On one the difficulties with the project was to create the layout for one food hall zone, which required to us to keep the connectivity around existing fashion retail tenants in the center of its space. Due to the expansion of the F & B zone into other retail tenants previously, we were required to add mechanical and ducts above which caused lower ceiling heights at about 2.3 meter in some areas.

13How has winning an Award developed your practice/career?

We have not noticed any major changes after we won the award yet hope to receive calls for inquiries on our, that is, GARDE’s, design consultancy services.

14What are your top three (3) favorite things about our industry?

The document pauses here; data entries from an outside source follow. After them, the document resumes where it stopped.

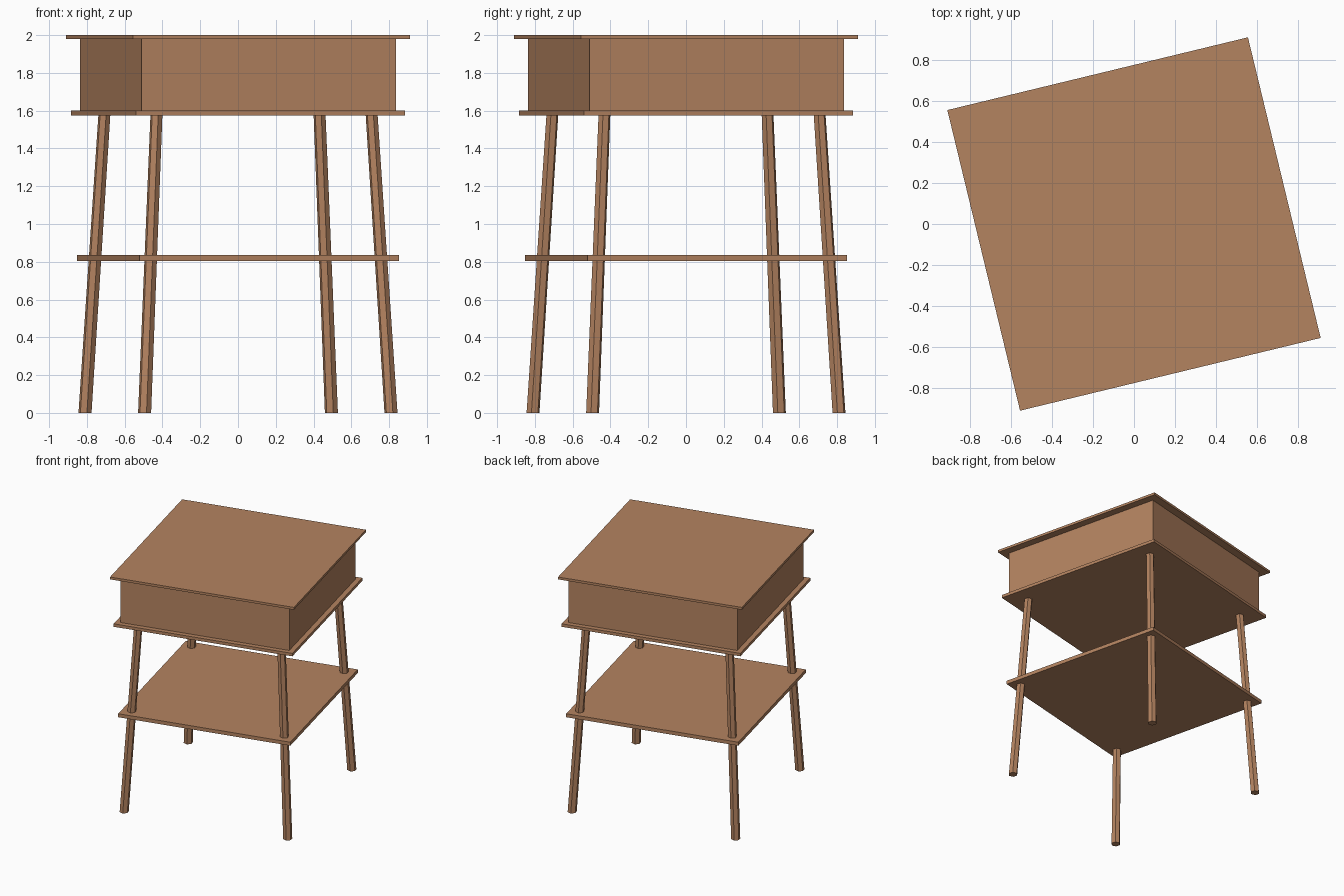
import bpy, bmesh, math
from mathutils import Vector, Matrix

if "Cube" in bpy.data.objects:
    bpy.data.objects.remove(bpy.data.objects["Cube"])

TURN = math.radians(13.6)   # the whole table is turned about z

wood = bpy.data.materials.new("warm brown wood")
wood.diffuse_color = (0.456, 0.227, 0.117, 1)
wood.use_nodes = True
wood.node_tree.nodes["Principled BSDF"].inputs["Base Color"].default_value = wood.diffuse_color


def finish(bm, name):
    bmesh.ops.recalc_face_normals(bm, faces=bm.faces)
    me = bpy.data.meshes.new(name)
    bm.to_mesh(me)
    bm.free()
    me.materials.append(wood)
    ob = bpy.data.objects.new(name, me)
    bpy.context.collection.objects.link(ob)
    return ob


def slab(name, half, z0, z1):
    """Square block of the given half width, between two heights."""
    bm = bmesh.new()
    size = Matrix.Diagonal((2 * half, 2 * half, z1 - z0, 1))
    place = Matrix.Translation((0, 0, (z0 + z1) / 2)) @ Matrix.Rotation(TURN, 4, 'Z')
    bmesh.ops.create_cube(bm, size=1, matrix=place @ size)
    return finish(bm, name)


def leg(name, sx, sy):
    """Six-sided leg, splayed outward to the floor and cut level at both ends."""
    bm = bmesh.new()
    turn = Matrix.Rotation(TURN, 3, 'Z')
    rings = []
    for half, z, r in ((0.671, 0, 0.0355), (0.586, 1.58, 0.0325)):
        c = turn @ Vector((sx * half, sy * half, z))
        angles = [-TURN + k * math.pi / 3 for k in range(6)]
        rings.append([bm.verts.new(c + Vector((r * math.cos(a), r * math.sin(a), 0)))
                      for a in angles])
    low, high = rings
    bm.faces.new(low[::-1])
    bm.faces.new(high)
    for i in range(6):
        j = (i + 1) % 6
        bm.faces.new((low[i], low[j], high[j], high[i]))
    return finish(bm, name)


# Top, drawer box, base plate and lower shelf
slab("table_top", 0.754, 1.98, 2.0)
slab("box_body", 0.692, 1.6, 1.98)
slab("base_plate", 0.733, 1.575, 1.6)
slab("lower_shelf", 0.706, 0.805, 0.835)

# Four legs
for side, sx in (("left", -1), ("right", 1)):
    for end, sy in (("front", -1), ("back", 1)):
        leg(f"{end}_{side}_leg", sx, sy)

Interior Design is to express your 1. Passion, 2. Creativity, 3. Knowledge onto the three-dimensional canvas which is provided.

15What makes your country specifically, unique in the design industry?

Japan one of the most isolated island countries in the world which has its own culture, language, as well as issues (i.e., natural disasters). This isolated condition has mentally and physically created differences from others which became a unique presence in Japanese style.

16Where do you see the evolution of design industry going over the next 5-10 years?

Only a few designers who have a creative mind can survive in this industry within the next decade or maybe even sooner. This is because of the rapidly innovated searching tools through the Internet. Any type of information can be feasibly accessed by anyone and from anywhere. Therefore, we should probably be aware of the possibility of losing the opportunity to provide design consultant services to end-users.

17If you were a student entering this industry or an aspiring MUSE Design Awards submitter, what advice would you give them?

I would advise them to pursue variety of life experiences and chances ahead even in the face of this dark era due to the current Pandemic.

18What resources would you recommend to someone who wants to improve their skills in the design industry?

I would recommend them to travel and see with their own eyes and feel and experience by using their five senses. Having said that, under the current circumstances, using Internet sources and social media are the best thing that you can get information from.

19What is your key to success? Any parting words of wisdom?

I have not succeeded with anything in my career yet.

Winning Entries


KL EAST MALL | MUSE Design Awards

KL EAST MALL is born in a suburb about 30 minutes away from the urban area where the township development is progressing in recent years. The mall...
(read more at MUSE Design Awards)

Garde Co., Ltd.

Garde Co., Ltd. is an award-winning product design studio based in Japan.